CH Reasonable Fit Test for Commercial Speech (1) Expression protected by 1st amendment? lawful/not misleading (2) Substantial gov’t interest in regulating the speech (3) Regulation directly advances the interest asserted? (4) Regulation overinclusive or regulates unnecessarily? Greater includes the lesser power Significance Constitution places no restraints on gov’t regulation of commercial advertising 1st amendment protection recognized for political advertising Evolution First time a distinction between commercial and noncommercial speech was recognized Seditious libel declared unconstitutional. speech gets less protection Public/Private Concern Test Does the expression deal with matters that are primarily public or private concern? – If yes. Blackmun’s Concurrence Regulate the activity. then speech protected. – Contraction in / narrows protection of commercial speech. Christiensen (1942) Facts Test Primary Purpose Test . not the speech. or misleading is not protected. Withdrew protection previously extended to commercial speech. Virginia Citizens Consumer Council (1976) Recognizes for 1st time that general commercial speech is afforded 1st amendment protection. Public Service Comm’n of NY (1980) Involved promotional advertising by an electrical utility company. then they have the power to do the .Is the expression made primarily for commercial gain? – If yes. NYT v. VA statute prohibiting pharmacists from advertising price or discount of any prescription drugs Virginia Pharmacy Bd.Commercial Speech Case Name Valentine v. v. Central Hudson Gas v. Amplified court’s determination of commercial speech to include a determination about the importance of regulating the subject matter or activity in question. Posadas Ban on advertisement of casino gambling in Puerto Rico If they have the power to ban the gambling altogether. speech is protected. coercive. Listener Interests Test – Do potential recipients of commercial information have substantial “listener interests” served by publication? – If yes. Commercial speech that is not fraudulent. Sullivan (1964) Political advertisement asking for donations that supported MLK Jr and his march.
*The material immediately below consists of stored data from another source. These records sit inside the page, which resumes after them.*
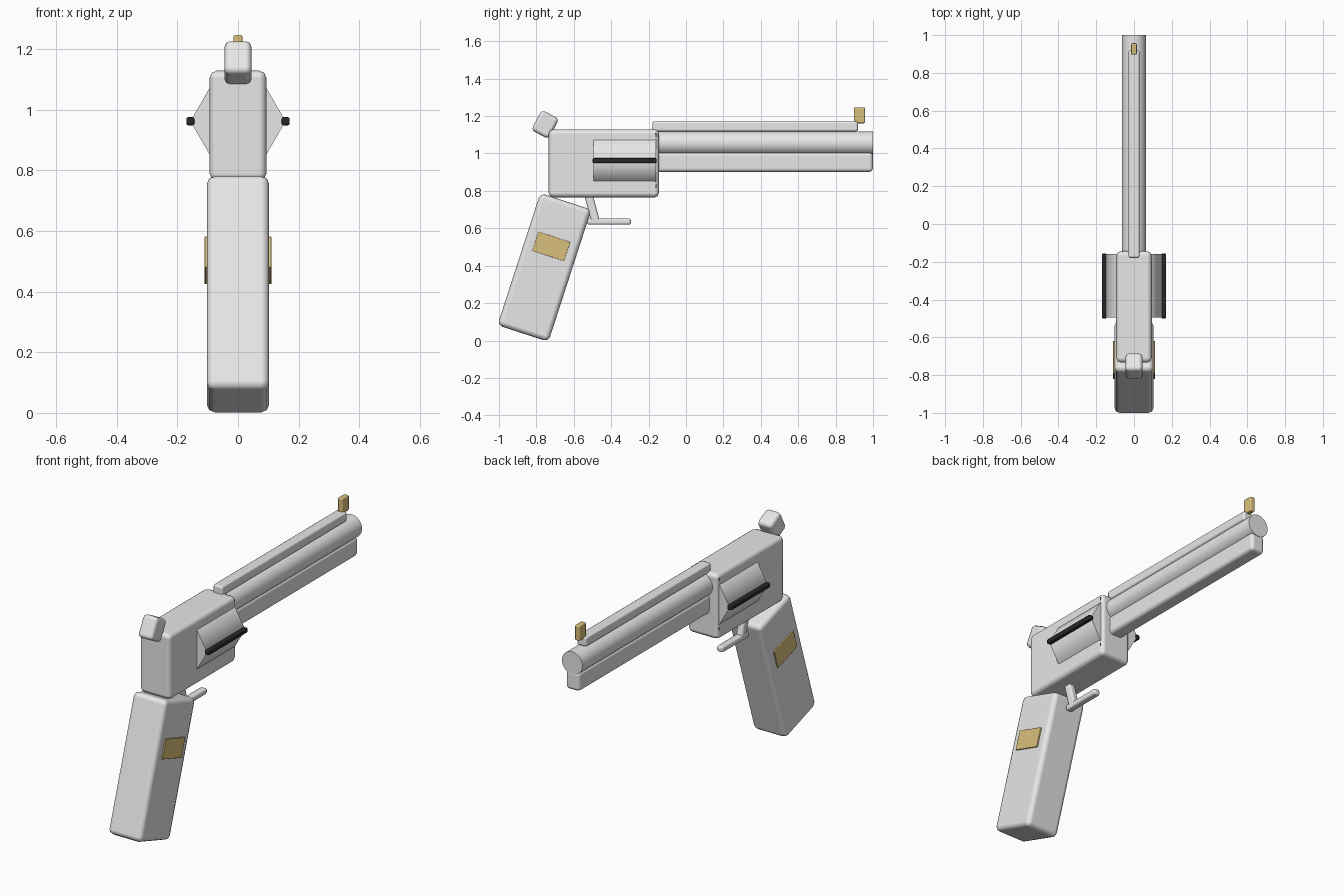
import bpy, bmesh
from math import radians, sin, cos, pi
from mathutils import Matrix

cube = bpy.data.objects.get("Cube")
if cube:
    bpy.data.objects.remove(cube, do_unlink=True)


def material(name, color):
    m = bpy.data.materials.new(name)
    m.use_nodes = True
    m.diffuse_color = color
    m.node_tree.nodes["Principled BSDF"].inputs["Base Color"].default_value = color
    return m


GREY = material("light grey", (0.8, 0.8, 0.8, 1))
GOLD = material("brass", (0.7, 0.53, 0.2, 1))
BLACK = material("black", (0.02, 0.02, 0.02, 1))


def finish(name, bm, mat, location=(0, 0, 0), tilt=0):
    mesh = bpy.data.meshes.new(name)
    bm.to_mesh(mesh)
    bm.free()
    mesh.materials.append(mat)
    ob = bpy.data.objects.new(name, mesh)
    ob.location = location
    ob.rotation_euler.x = radians(tilt)
    bpy.context.collection.objects.link(ob)
    return ob


def box(name, center, size, mat=GREY, tilt=0, bevel=0.02):
    """Box with soft bevelled edges, tilted about the x axis."""
    bm = bmesh.new()
    bmesh.ops.create_cube(bm, size=1)
    bmesh.ops.scale(bm, vec=size, verts=bm.verts)
    for f in bm.faces:
        f.smooth = True
    ob = finish(name, bm, mat, center, tilt)
    mod = ob.modifiers.new("Bevel", "BEVEL")
    mod.width = bevel
    mod.segments = 2
    mod.harden_normals = True
    return ob


def rod(name, y0, y1, z, radius, sides):
    """Smooth prism along y with one corner pointing to +x."""
    bm = bmesh.new()
    ends = [[bm.verts.new((radius * cos(2 * pi * i / sides), y,
                           z + radius * sin(2 * pi * i / sides)))
             for i in range(sides)] for y in (y0, y1)]
    for i in range(sides):
        j = (i + 1) % sides
        bm.faces.new((ends[0][i], ends[0][j], ends[1][j], ends[1][i]))
    for ring in ends:
        bm.faces.new(ring)
    bmesh.ops.recalc_face_normals(bm, faces=bm.faces)
    ob = finish(name, bm, GREY)
    bpy.ops.object.select_all(action="DESELECT")
    ob.select_set(True)
    bpy.context.view_layer.objects.active = ob
    bpy.ops.object.shade_smooth_by_angle(angle=radians(65))
    return ob


# Body
box("frame", (0, -0.439, 0.947), (0.188, 0.59, 0.364), bevel=0.025)
box("hammer", (0, -0.753, 1.155), (0.09, 0.105, 0.122), tilt=-28)

# Six-sided drum with a dark strip along each corner
DRUM_Z, DRUM_R = 0.962, 0.157
rod("drum", -0.495, -0.16, DRUM_Z, DRUM_R, 6)
for i in range(6):
    a = i * pi / 3
    box(f"drum_strip_{i + 1}",
        (DRUM_R * cos(a), -0.328, DRUM_Z + DRUM_R * sin(a)),
        (0.027, 0.343, 0.027), BLACK, bevel=0.006)

# Barrel group
rod("barrel", -0.2, 1.0, 1.055, 0.063, 32)
box("under_barrel", (0, 0.4, 0.954), (0.085, 1.2, 0.106))
box("top_rail", (0, 0.37, 1.145), (0.06, 1.1, 0.054), bevel=0.012)
box("front_sight", (0, 0.927, 1.204), (0.03, 0.06, 0.085), GOLD, bevel=0.007)

# Tilted grip with a brass plate on each side
TILT = -18
grip_center = (0, -0.757, 0.391)
box("grip", grip_center, (0.206, 0.287, 0.743), tilt=TILT, bevel=0.027)
up = Matrix.Rotation(radians(TILT), 3, "X").col[2] * 0.118
for side, label in ((1, "left"), (-1, "right")):
    box(f"grip_plate_{label}",
        (side * 0.106, grip_center[1] + up.y, grip_center[2] + up.z),
        (0.009, 0.178, 0.107), GOLD, TILT, 0.002)

# Trigger and guard bar
box("trigger", (0, -0.503, 0.71), (0.04, 0.045, 0.165), tilt=15, bevel=0.012)
box("guard_bar", (0, -0.412, 0.636), (0.04, 0.235, 0.034), bevel=0.012)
Strict scrutiny will be applied to prohibitions that are deemed to be “overall bans” of truthful and non-misleading commercial advertisements when the reason for regulation is unrelated to a “fair bargaining process” Overturns Posadas. Contemporary Criticism of First Amendment Doctrine Intro to Freedom of Religion . while allowing the underlying activity to take place. Rhode Island (1996) RI prohibition against advertising alcohol prices outside of the liquor store for (1) vendors licensed in and out of RI.44 Liquormart v. and (2) news media in RI from advertising liquor sales located in and out of RI CH Reasonable Fit Test– Applies the Central Hudson 4 Part Test lesser. which is prohibit advertising about gambling.